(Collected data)
= = = = = = =

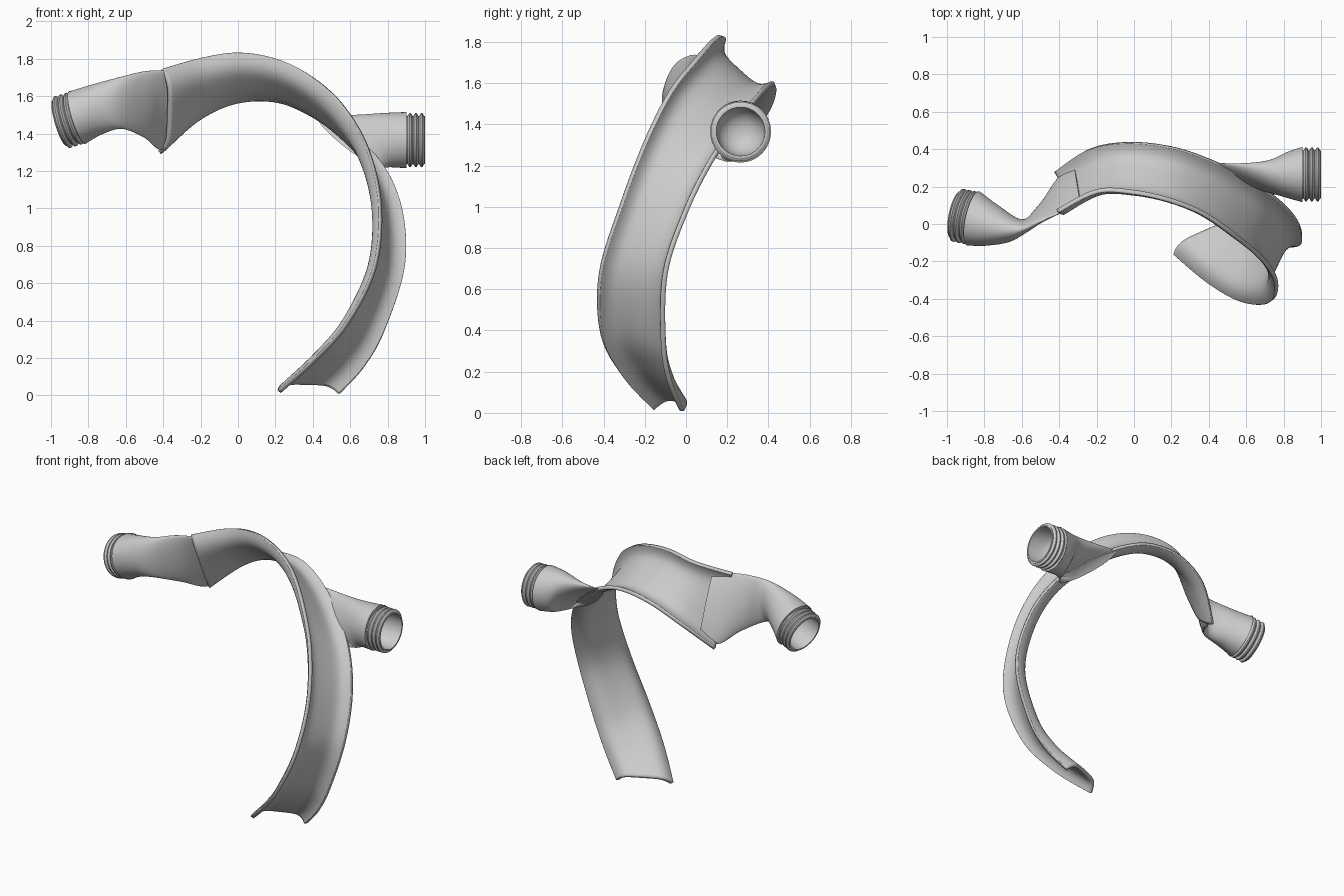
import bpy, bmesh, math
from mathutils import Vector

cube = bpy.data.objects.get("Cube")
if cube:
    bpy.data.objects.remove(cube, do_unlink=True)

grey = bpy.data.materials.new("plain_grey")
grey.use_nodes = True
grey.diffuse_color = (0.6, 0.6, 0.6, 1)
grey.node_tree.nodes["Principled BSDF"].inputs["Base Color"].default_value = (0.6, 0.6, 0.6, 1)


def spline(keys, steps):
    """Smooth interpolation through equally long tuples."""
    result = []
    last = len(keys) - 1
    for i in range(last):
        a, b, c, d = (keys[min(max(i + k, 0), last)] for k in (-1, 0, 1, 2))
        for s in range(steps):
            t = s / steps
            result.append([q + 0.5 * t * (r - p + t * (2 * p - 5 * q + 4 * r - e
                           + t * (3 * (q - r) + e - p)))
                           for p, q, r, e in zip(a, b, c, d)])
    result.append(list(keys[-1]))
    return result


def skin(name, rows, closed=False, cap=False, angle=50):
    """Join rows of points into a smooth surface."""
    bm = bmesh.new()
    grid = [[bm.verts.new(p) for p in row] for row in rows]
    n = len(grid[0])
    for lower, upper in zip(grid, grid[1:]):
        for j in range(n if closed else n - 1):
            k = (j + 1) % n
            bm.faces.new((lower[j], lower[k], upper[k], upper[j]))
    if cap:
        bm.faces.new(grid[-1])
    bmesh.ops.recalc_face_normals(bm, faces=bm.faces)
    mesh = bpy.data.meshes.new(name)
    bm.to_mesh(mesh)
    bm.free()
    mesh.materials.append(grey)
    obj = bpy.data.objects.new(name, mesh)
    bpy.context.collection.objects.link(obj)
    bpy.ops.object.select_all(action='DESELECT')
    obj.select_set(True)
    bpy.context.view_layer.objects.active = obj
    bpy.ops.object.shade_smooth_by_angle(angle=math.radians(angle))
    return obj


# Curved channel band: front edge and back edge, station by station
edges = spline([
    (-.41, .07, 1.74, -.42, .28, 1.30),
    (-.2, .175, 1.8, -.24, .4, 1.47),
    (0, .17, 1.83, -.03, .435, 1.575),
    (.2, .125, 1.8, .2, .41, 1.595),
    (.38, .05, 1.715, .4, .345, 1.53),
    (.55, -.07, 1.565, .6, .245, 1.4),
    (.69, -.19, 1.33, .78, .12, 1.22),
    (.76, -.31, 1.02, .88, 0, .98),
    (.73, -.415, .68, .89, -.1, .68),
    (.58, -.41, .38, .78, -.11, .34),
    (.4, -.31, .18, .67, -.08, .15),
    (.22, -.16, .02, .54, -.02, .01)], 8)
fronts = [Vector(e[:3]) for e in edges]
backs = [Vector(e[3:]) for e in edges]
mids = [(f + b) / 2 for f, b in zip(fronts, backs)]

rows = []
for i, (front, back) in enumerate(zip(fronts, backs)):
    tangent = mids[min(i + 1, len(mids) - 1)] - mids[max(i - 1, 0)]
    outward = tangent.cross(back - front).normalized()
    row = []
    for j in range(25):
        s = (1 - math.cos(math.pi * j / 24)) / 2
        depth = 0.068 * (1 - abs(2 * s - 1) ** 5)
        row.append(front.lerp(back, s) - outward * depth)
    rows.append(row)
band = skin("channel_band", rows)
shell = band.modifiers.new("thickness", 'SOLIDIFY')
shell.thickness = 0.024
shell.offset = 0


# Nozzle bodies: round mouth flattening into the band
def nozzle_body(name, sections):
    rings = []
    for sec in spline(sections, 8):
        centre, long, short = Vector(sec[:3]), Vector(sec[3:6]), Vector(sec[6:])
        rings.append([centre + long * math.cos(a) + short * math.sin(a)
                      for a in (math.tau * k / 48 for k in range(48))])
    return skin(name, rings, closed=True, cap=True)


nozzle_body("right_nozzle_body", [
    (-.86, .03, 1.485, -.042, 0, .14, .03, .145, 0),
    (-.75, -.01, 1.53, -.02, 0, .135, .03, .105, 0),
    (-.62, -.03, 1.565, 0, 0, .14, .02, .055, 0),
    (-.5, .055, 1.555, 0, -.04, .178, -.015, .025, 0),
    (-.4, .15, 1.525, .01, -.09, .212, -.005, .02, .005),
    (-.3, .2, 1.56, .015, -.09, .165, -.005, .018, .008)])
nozzle_body("left_nozzle_body", [
    (.9, .265, 1.365, 0, 0, .15, 0, .148, 0),
    (.8, .26, 1.365, -.02, .01, .145, 0, .115, 0),
    (.7, .25, 1.36, -.08, .05, .14, .03, .065, .01),
    (.58, .235, 1.37, -.16, .09, .13, .025, .02, .03)])


# Threaded mouths with a hollow cup
profile = [(0, .148), (0, .128)]
for i in range(3):
    base = 0.006 + i * 0.031
    profile += [(base, .128), (base + .01, .144), (base + .018, .144), (base + .028, .128)]
profile += [(.1, .128), (.1, .118), (0, .115), (-.05, .095), (-.08, .06), (-.09, .02)]


def threaded_mouth(name, centre, axis):
    turn = Vector(axis).to_track_quat('Z', 'Y')
    rings = [[Vector(centre) + turn @ Vector((r * math.cos(a), r * math.sin(a), h))
              for a in (math.tau * k / 48 for k in range(48))] for h, r in profile]
    skin(name, rings, closed=True, cap=True, angle=35)


threaded_mouth("right_threaded_mouth", (-.86, .03, 1.485), (-.95, .2, -.29))
threaded_mouth("left_threaded_mouth", (.9, .265, 1.365), (1, 0, 0))
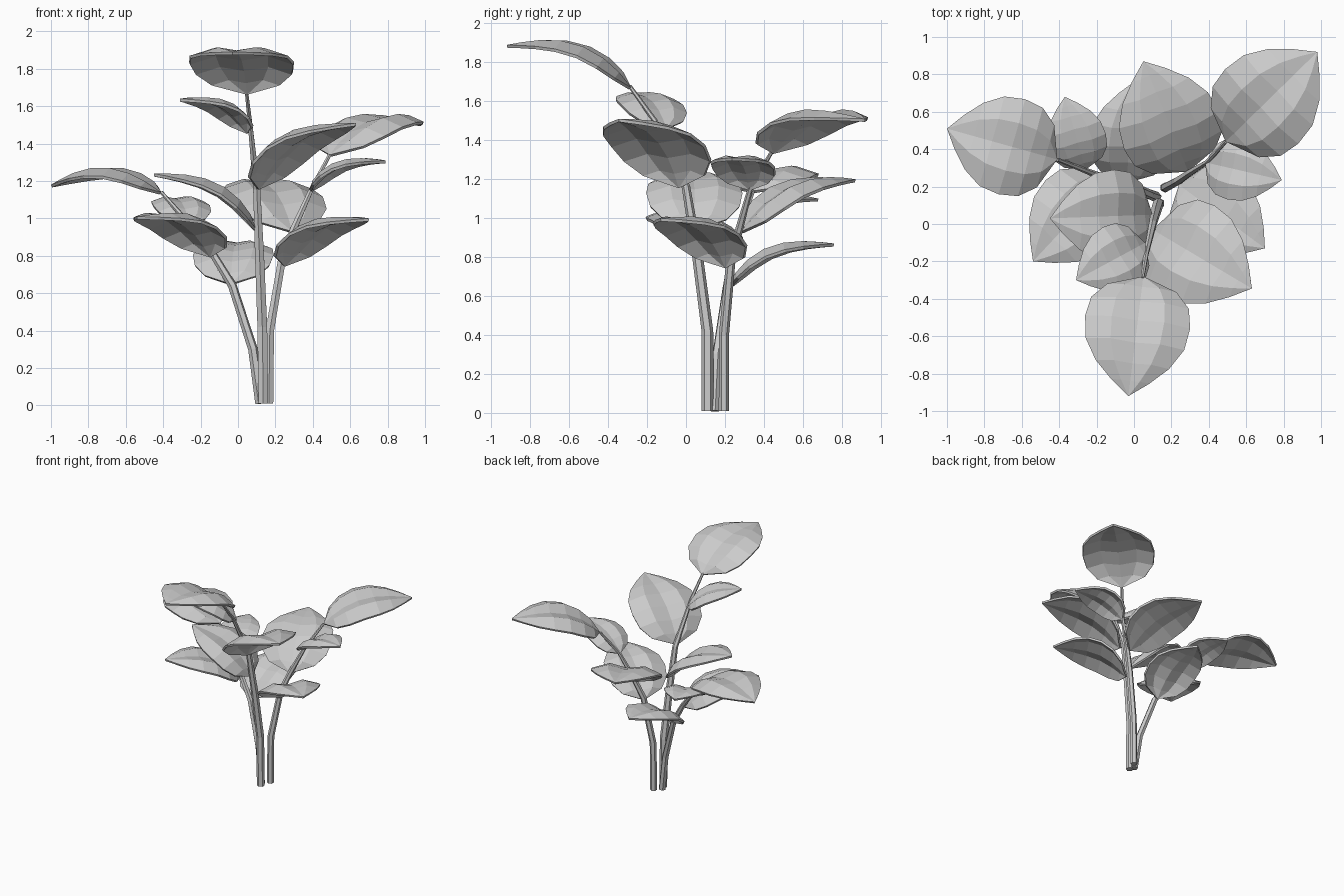
import bpy
from math import sin, pi
from mathutils import Vector

cube = bpy.data.objects.get("Cube")
if cube:
    bpy.data.objects.remove(cube, do_unlink=True)

grey = bpy.data.materials.new("plain_grey")
grey.use_nodes = True
grey.diffuse_color = (0.6, 0.6, 0.6, 1)
grey.node_tree.nodes["Principled BSDF"].inputs["Base Color"].default_value = (0.6, 0.6, 0.6, 1)


def link(name, data):
    obj = bpy.data.objects.new(name, data)
    bpy.context.collection.objects.link(obj)
    data.materials.append(grey)
    return obj


def stem(name, path):
    """Six-sided tapering stalk through (x, y, z, radius) points."""
    curve = bpy.data.curves.new(name, "CURVE")
    curve.dimensions = "3D"
    curve.bevel_depth = 1
    curve.bevel_resolution = 1
    curve.use_fill_caps = True
    spline = curve.splines.new("POLY")
    spline.points.add(len(path) - 1)
    spline.use_smooth = False
    for point, (x, y, z, r) in zip(spline.points, path):
        point.co = (x, y, z, 1)
        point.radius = r
    return link(name, curve)


# Leaf outline: position along the midrib and relative half width
ROWS = [(0.11, 0.66), (0.25, 0.93), (0.42, 1), (0.6, 0.94), (0.76, 0.7), (0.89, 0.36)]
# Cross-section: sideways position and height, a shallow M
SECTION = [(-1, -0.035), (-0.5, 0.035), (0, 0), (0.5, 0.035), (1, -0.035)]


def leaf(name, base, tip, ratio=0.395):
    """Arched, pointed leaf blade from base to tip."""
    base, tip = Vector(base), Vector(tip)
    axis = tip - base
    size = axis.length
    side = Vector((0, 0, 1)).cross(axis).normalized()
    up = axis.cross(side).normalized()
    verts = [base]
    for t, w in ROWS:
        mid = base + axis * t + up * (size * 0.15 * sin(pi * t ** 0.9))
        for s, h in SECTION:
            verts.append(mid + side * (s * w * ratio * size) + up * (h * w * size))
    verts.append(tip)
    n, last = len(SECTION), len(verts) - 1
    faces = []
    for c in range(n - 1):
        faces.append((0, 2 + c, 1 + c))
        for r in range(len(ROWS) - 1):
            a = 1 + r * n + c
            faces.append((a, a + 1, a + n + 1, a + n))
        a = last - n + c
        faces.append((a, a + 1, last))
    mesh = bpy.data.meshes.new(name)
    mesh.from_pydata(verts, [], faces)
    # Make every face look upward before thickening
    for poly in mesh.polygons:
        if poly.normal.dot(up) < 0:
            poly.flip()
    mesh.update()
    obj = link(name, mesh)
    solid = obj.modifiers.new("thickness", "SOLIDIFY")
    solid.thickness = 0.016
    solid.offset = -1
    return obj


# Three stalks fanning out from one foot
stem("front_stem", [(0.135, 0.11, 0.01, 0.03), (0.13, 0.11, 0.42, 0.03), (0.115, 0.06, 0.8, 0.028),
                    (0.1, 0, 1.16, 0.022), (0.065, -0.16, 1.5, 0.014), (0.045, -0.29, 1.68, 0.01)])
stem("left_stem", [(0.165, 0.195, 0.01, 0.027), (0.17, 0.195, 0.4, 0.026), (0.235, 0.23, 0.78, 0.024),
                   (0.3, 0.275, 0.95, 0.02), (0.39, 0.33, 1.15, 0.014), (0.49, 0.44, 1.34, 0.01)])
stem("right_stem", [(0.12, 0.145, 0.01, 0.028), (0.08, 0.16, 0.3, 0.026), (-0.03, 0.21, 0.64, 0.024),
                    (-0.14, 0.24, 0.82, 0.02), (-0.27, 0.29, 0.98, 0.015), (-0.41, 0.345, 1.14, 0.01)])

# Four leaves on each stalk, from the top down
leaf("front_top_leaf", (0.05, -0.28, 1.67), (-0.03, -0.92, 1.89), 0.415)
leaf("front_small_leaf", (0.06, -0.1, 1.46), (-0.31, -0.3, 1.64))
leaf("front_left_leaf", (0.1, -0.03, 1.16), (0.63, -0.345, 1.51))
leaf("front_right_leaf", (0.1, 0.05, 0.94), (-0.45, 0.03, 1.24))
leaf("left_top_leaf", (0.49, 0.44, 1.34), (0.98, 0.92, 1.51))
leaf("left_small_leaf", (0.38, 0.33, 1.15), (0.79, 0.235, 1.31), 0.37)
leaf("left_back_leaf", (0.29, 0.28, 0.93), (0.05, 0.87, 1.2))
leaf("left_low_leaf", (0.24, 0.21, 0.75), (0.7, -0.13, 1.0), 0.38)
leaf("right_top_leaf", (-0.41, 0.345, 1.14), (-1.0, 0.51, 1.18), 0.43)
leaf("right_small_leaf", (-0.26, 0.29, 0.97), (-0.37, 0.68, 1.1), 0.37)
leaf("right_back_leaf", (-0.04, 0.22, 0.65), (0.0, 0.76, 0.87), 0.37)
leaf("right_low_leaf", (-0.14, 0.23, 0.8), (-0.54, -0.2, 1.01))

= = = = = = =

▶ _Directions_: Your answer must consist solely of the lines above between the line holding "rows of points" and the line holding "depth = 0.068", inclusive, copied exactly.

▶ _The answer_:
    """Join rows of points into a smooth surface."""
    bm = bmesh.new()
    grid = [[bm.verts.new(p) for p in row] for row in rows]
    n = len(grid[0])
    for lower, upper in zip(grid, grid[1:]):
        for j in range(n if closed else n - 1):
            k = (j + 1) % n
            bm.faces.new((lower[j], lower[k], upper[k], upper[j]))
    if cap:
        bm.faces.new(grid[-1])
    bmesh.ops.recalc_face_normals(bm, faces=bm.faces)
    mesh = bpy.data.meshes.new(name)
    bm.to_mesh(mesh)
    bm.free()
    mesh.materials.append(grey)
    obj = bpy.data.objects.new(name, mesh)
    bpy.context.collection.objects.link(obj)
    bpy.ops.object.select_all(action='DESELECT')
    obj.select_set(True)
    bpy.context.view_layer.objects.active = obj
    bpy.ops.object.shade_smooth_by_angle(angle=math.radians(angle))
    return obj


# Curved channel band: front edge and back edge, station by station
edges = spline([
    (-.41, .07, 1.74, -.42, .28, 1.30),
    (-.2, .175, 1.8, -.24, .4, 1.47),
    (0, .17, 1.83, -.03, .435, 1.575),
    (.2, .125, 1.8, .2, .41, 1.595),
    (.38, .05, 1.715, .4, .345, 1.53),
    (.55, -.07, 1.565, .6, .245, 1.4),
    (.69, -.19, 1.33, .78, .12, 1.22),
    (.76, -.31, 1.02, .88, 0, .98),
    (.73, -.415, .68, .89, -.1, .68),
    (.58, -.41, .38, .78, -.11, .34),
    (.4, -.31, .18, .67, -.08, .15),
    (.22, -.16, .02, .54, -.02, .01)], 8)
fronts = [Vector(e[:3]) for e in edges]
backs = [Vector(e[3:]) for e in edges]
mids = [(f + b) / 2 for f, b in zip(fronts, backs)]

rows = []
for i, (front, back) in enumerate(zip(fronts, backs)):
    tangent = mids[min(i + 1, len(mids) - 1)] - mids[max(i - 1, 0)]
    outward = tangent.cross(back - front).normalized()
    row = []
    for j in range(25):
        s = (1 - math.cos(math.pi * j / 24)) / 2
        depth = 0.068 * (1 - abs(2 * s - 1) ** 5)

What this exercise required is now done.